> _Task instructions_: Look for "push" in each line of the records, and copy the lines that have it.

= Beginning of Section =

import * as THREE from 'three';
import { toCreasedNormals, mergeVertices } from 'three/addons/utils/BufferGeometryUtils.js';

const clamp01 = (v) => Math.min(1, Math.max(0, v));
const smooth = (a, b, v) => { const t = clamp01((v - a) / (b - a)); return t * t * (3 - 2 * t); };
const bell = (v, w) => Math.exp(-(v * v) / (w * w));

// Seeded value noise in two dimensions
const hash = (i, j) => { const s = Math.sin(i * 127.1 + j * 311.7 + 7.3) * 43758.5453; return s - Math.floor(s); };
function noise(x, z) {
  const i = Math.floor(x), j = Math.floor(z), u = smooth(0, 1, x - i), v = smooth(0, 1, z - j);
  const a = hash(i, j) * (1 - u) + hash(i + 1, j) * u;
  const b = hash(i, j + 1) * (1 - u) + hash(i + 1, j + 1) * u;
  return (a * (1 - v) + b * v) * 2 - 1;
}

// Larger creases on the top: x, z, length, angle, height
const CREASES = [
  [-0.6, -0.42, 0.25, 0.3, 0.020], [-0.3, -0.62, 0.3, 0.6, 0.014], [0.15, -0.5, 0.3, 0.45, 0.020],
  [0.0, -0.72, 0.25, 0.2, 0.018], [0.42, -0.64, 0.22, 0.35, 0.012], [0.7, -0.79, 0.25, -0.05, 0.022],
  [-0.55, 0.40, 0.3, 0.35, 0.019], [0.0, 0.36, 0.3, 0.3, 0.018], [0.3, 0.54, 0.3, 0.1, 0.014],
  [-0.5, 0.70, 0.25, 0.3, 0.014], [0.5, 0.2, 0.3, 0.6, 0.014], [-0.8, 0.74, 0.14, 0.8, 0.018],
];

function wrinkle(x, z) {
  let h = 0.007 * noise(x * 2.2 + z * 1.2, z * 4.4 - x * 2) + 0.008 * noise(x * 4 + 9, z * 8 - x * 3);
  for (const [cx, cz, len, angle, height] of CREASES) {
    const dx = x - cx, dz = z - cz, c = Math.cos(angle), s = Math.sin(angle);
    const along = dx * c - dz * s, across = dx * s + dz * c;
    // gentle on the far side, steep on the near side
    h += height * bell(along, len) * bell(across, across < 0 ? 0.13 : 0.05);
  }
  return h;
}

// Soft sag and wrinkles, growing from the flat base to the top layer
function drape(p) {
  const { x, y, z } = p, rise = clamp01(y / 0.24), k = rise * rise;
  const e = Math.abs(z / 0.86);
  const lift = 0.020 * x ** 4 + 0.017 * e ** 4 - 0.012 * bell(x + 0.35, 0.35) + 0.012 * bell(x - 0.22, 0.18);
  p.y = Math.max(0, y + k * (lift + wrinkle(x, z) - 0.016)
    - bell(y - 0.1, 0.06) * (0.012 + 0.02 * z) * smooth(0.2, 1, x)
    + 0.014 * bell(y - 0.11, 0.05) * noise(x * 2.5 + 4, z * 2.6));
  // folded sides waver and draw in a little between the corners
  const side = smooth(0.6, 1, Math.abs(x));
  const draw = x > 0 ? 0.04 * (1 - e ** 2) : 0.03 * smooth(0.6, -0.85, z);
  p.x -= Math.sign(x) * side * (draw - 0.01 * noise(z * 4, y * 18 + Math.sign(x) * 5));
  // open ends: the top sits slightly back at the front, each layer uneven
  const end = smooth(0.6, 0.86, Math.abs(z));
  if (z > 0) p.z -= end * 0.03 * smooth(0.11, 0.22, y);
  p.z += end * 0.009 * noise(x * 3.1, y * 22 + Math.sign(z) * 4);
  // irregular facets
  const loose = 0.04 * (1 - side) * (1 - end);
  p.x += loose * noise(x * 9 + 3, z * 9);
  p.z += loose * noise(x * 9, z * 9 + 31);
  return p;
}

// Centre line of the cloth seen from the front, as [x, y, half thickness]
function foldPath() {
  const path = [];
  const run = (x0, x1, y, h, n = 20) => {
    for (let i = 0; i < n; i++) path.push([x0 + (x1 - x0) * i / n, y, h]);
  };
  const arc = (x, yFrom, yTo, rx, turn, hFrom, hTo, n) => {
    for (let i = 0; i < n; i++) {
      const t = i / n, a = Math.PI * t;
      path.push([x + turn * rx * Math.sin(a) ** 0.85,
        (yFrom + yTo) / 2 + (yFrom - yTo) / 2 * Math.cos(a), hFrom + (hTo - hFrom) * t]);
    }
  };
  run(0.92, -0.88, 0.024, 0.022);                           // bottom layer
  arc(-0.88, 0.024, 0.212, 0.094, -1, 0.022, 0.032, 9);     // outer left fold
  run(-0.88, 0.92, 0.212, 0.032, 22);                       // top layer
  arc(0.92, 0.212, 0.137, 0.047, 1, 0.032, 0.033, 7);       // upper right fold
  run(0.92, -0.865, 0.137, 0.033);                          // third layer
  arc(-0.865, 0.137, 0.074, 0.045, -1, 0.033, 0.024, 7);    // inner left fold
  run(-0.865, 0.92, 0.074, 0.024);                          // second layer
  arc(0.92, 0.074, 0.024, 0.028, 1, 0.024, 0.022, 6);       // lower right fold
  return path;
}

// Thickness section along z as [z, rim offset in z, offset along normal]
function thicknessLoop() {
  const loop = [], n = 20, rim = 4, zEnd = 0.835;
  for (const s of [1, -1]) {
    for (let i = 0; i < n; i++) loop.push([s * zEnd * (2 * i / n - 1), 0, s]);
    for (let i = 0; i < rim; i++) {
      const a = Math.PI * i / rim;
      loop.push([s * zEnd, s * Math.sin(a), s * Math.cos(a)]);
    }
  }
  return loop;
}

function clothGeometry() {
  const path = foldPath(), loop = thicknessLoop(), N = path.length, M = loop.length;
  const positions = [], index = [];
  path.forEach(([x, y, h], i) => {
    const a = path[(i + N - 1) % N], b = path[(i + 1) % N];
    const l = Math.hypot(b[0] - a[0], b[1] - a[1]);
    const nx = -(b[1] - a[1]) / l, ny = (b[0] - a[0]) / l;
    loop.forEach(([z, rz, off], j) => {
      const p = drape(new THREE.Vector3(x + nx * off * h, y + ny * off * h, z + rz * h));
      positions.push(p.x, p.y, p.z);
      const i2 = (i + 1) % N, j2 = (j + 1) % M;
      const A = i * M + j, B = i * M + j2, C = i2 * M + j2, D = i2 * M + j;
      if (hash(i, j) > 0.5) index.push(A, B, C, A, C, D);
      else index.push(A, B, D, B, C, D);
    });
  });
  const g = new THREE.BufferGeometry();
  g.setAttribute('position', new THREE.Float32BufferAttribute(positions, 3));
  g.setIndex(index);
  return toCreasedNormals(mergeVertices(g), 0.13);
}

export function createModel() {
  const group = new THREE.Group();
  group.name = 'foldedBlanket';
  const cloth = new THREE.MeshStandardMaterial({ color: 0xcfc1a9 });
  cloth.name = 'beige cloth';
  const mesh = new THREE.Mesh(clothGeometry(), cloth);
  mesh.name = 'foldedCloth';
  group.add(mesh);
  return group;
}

= End of Section =
= Beginning of Section =

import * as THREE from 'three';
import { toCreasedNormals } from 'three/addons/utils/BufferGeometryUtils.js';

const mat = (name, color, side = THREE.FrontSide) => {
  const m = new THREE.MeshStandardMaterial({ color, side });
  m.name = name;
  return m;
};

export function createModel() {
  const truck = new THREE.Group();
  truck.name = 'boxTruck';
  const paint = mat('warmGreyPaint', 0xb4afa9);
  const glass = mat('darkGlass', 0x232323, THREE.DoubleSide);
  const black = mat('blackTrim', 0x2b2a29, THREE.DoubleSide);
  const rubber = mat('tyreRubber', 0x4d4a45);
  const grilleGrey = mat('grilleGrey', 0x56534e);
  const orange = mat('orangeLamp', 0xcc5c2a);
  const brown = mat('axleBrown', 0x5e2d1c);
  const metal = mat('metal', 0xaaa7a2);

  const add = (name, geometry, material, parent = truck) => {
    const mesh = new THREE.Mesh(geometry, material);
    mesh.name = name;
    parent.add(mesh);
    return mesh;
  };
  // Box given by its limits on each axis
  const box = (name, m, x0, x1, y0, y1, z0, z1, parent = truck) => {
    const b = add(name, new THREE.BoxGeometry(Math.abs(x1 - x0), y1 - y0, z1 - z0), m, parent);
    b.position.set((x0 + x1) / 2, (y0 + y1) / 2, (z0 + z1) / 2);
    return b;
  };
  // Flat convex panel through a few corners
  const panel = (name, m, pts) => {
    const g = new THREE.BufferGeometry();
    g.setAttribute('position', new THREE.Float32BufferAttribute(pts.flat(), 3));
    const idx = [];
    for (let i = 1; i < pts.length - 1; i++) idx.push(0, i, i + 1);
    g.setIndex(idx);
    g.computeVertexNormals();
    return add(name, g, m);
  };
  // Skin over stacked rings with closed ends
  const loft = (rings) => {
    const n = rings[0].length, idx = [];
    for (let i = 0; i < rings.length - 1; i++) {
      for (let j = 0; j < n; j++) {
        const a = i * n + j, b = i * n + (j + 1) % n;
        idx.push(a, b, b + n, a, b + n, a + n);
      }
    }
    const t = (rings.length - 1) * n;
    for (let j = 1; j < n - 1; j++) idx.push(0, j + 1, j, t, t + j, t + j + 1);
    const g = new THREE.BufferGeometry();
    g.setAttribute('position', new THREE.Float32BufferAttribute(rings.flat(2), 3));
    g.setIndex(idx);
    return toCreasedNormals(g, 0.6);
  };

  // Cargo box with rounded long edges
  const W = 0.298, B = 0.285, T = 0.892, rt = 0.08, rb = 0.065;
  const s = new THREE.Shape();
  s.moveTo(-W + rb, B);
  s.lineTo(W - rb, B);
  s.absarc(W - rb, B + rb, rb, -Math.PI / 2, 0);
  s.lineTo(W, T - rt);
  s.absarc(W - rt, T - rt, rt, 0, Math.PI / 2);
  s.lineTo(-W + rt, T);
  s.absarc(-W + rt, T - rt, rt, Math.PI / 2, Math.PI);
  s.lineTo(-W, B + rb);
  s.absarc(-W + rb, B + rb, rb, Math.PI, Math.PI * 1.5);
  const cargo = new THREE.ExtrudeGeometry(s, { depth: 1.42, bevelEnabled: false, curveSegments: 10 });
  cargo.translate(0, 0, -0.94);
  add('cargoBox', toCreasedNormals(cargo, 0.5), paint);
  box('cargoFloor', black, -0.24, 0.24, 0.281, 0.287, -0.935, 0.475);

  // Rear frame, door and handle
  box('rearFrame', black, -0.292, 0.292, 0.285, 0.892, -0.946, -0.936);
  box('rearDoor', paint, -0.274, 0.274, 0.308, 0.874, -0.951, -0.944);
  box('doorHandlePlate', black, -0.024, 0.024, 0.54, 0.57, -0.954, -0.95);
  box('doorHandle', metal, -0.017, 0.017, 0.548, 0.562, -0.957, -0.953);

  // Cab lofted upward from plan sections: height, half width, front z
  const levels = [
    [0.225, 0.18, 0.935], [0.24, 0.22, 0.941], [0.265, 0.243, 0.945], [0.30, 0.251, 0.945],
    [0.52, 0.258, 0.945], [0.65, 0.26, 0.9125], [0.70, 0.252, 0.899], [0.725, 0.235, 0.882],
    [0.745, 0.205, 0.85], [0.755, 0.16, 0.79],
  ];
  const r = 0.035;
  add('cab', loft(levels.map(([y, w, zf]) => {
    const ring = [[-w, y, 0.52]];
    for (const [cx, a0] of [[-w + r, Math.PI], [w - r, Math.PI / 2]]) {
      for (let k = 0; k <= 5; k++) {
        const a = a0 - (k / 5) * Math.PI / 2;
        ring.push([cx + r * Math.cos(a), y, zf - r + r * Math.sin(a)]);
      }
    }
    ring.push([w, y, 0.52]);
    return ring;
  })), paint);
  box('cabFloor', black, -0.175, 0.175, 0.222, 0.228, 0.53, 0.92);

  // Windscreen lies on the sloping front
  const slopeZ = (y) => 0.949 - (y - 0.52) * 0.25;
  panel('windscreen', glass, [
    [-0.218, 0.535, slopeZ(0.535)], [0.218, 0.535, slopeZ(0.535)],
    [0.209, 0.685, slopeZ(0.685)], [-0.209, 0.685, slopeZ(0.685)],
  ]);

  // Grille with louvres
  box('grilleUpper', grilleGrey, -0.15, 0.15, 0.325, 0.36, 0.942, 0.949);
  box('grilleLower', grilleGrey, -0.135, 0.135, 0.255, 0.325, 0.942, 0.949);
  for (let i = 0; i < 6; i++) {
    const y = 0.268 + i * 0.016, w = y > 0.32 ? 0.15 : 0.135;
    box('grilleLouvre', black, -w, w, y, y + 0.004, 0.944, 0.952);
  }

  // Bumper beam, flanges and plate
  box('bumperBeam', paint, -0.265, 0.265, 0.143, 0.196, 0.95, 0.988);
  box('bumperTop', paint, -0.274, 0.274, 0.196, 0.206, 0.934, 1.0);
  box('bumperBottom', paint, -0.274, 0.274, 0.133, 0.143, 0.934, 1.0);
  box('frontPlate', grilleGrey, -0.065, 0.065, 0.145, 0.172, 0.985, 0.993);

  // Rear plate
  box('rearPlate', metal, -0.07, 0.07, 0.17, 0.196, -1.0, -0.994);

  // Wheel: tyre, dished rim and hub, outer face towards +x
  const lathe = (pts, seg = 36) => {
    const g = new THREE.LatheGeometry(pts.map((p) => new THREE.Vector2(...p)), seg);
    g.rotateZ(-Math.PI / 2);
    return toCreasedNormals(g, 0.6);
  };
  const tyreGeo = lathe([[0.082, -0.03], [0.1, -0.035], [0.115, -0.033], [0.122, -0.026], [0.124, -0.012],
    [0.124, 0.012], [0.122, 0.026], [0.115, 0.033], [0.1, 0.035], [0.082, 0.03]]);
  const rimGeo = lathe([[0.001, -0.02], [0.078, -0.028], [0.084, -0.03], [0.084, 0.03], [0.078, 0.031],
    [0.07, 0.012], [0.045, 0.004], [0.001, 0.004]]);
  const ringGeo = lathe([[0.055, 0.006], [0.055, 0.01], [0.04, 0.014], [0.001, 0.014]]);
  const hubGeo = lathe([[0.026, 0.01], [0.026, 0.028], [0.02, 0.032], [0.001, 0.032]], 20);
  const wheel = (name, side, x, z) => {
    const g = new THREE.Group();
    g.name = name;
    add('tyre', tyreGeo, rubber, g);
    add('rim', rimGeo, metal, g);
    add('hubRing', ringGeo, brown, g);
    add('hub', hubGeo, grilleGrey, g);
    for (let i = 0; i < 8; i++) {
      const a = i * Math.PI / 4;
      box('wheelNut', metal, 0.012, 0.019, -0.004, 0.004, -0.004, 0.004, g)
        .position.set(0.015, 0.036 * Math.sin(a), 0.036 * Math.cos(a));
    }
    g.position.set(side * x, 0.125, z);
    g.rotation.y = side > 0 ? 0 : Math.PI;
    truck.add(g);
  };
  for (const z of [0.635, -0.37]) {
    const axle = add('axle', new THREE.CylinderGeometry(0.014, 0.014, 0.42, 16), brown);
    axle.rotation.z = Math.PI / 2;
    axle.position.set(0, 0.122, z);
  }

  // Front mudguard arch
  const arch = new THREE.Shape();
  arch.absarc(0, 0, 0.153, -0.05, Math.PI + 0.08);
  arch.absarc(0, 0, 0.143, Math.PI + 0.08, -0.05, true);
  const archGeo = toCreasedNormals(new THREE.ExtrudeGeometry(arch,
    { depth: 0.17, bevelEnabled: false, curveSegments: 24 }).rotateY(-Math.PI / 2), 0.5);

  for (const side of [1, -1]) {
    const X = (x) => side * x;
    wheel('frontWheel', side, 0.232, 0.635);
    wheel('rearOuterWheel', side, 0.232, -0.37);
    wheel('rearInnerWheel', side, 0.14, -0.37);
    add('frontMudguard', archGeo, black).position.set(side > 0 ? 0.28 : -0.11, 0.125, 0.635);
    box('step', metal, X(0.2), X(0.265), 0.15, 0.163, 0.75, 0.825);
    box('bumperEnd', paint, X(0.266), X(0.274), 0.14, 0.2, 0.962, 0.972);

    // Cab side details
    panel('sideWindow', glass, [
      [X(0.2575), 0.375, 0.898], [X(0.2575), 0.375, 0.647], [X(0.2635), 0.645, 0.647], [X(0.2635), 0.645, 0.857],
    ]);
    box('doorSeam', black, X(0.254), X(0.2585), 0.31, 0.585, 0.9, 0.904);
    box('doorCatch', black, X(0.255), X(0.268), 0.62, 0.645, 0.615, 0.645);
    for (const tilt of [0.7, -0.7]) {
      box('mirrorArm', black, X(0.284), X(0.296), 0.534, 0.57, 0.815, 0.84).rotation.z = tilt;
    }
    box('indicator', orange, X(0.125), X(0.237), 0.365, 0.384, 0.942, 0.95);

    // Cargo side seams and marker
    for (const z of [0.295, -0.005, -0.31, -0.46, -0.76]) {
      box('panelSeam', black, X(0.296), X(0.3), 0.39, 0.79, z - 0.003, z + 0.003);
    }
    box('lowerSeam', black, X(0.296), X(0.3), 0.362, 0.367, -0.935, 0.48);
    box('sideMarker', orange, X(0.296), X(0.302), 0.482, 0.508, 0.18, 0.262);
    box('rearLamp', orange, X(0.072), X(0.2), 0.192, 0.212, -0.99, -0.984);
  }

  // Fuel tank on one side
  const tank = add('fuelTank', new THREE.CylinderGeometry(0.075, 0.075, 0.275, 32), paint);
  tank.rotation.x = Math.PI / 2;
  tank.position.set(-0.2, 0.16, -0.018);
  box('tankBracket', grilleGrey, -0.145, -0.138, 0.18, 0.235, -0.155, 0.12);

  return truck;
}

= End of Section =

> _The answer_:
    for (let i = 0; i < n; i++) path.push([x0 + (x1 - x0) * i / n, y, h]);
      path.push([x + turn * rx * Math.sin(a) ** 0.85,
    for (let i = 0; i < n; i++) loop.push([s * zEnd * (2 * i / n - 1), 0, s]);
      loop.push([s * zEnd, s * Math.sin(a), s * Math.cos(a)]);
      positions.push(p.x, p.y, p.z);
      if (hash(i, j) > 0.5) index.push(A, B, C, A, C, D);
      else index.push(A, B, D, B, C, D);
    for (let i = 1; i < pts.length - 1; i++) idx.push(0, i, i + 1);
        idx.push(a, b, b + n, a, b + n, a + n);
    for (let j = 1; j < n - 1; j++) idx.push(0, j + 1, j, t, t + j, t + j + 1);
        ring.push([cx + r * Math.cos(a), y, zf - r + r * Math.sin(a)]);
    ring.push([w, y, 0.52]);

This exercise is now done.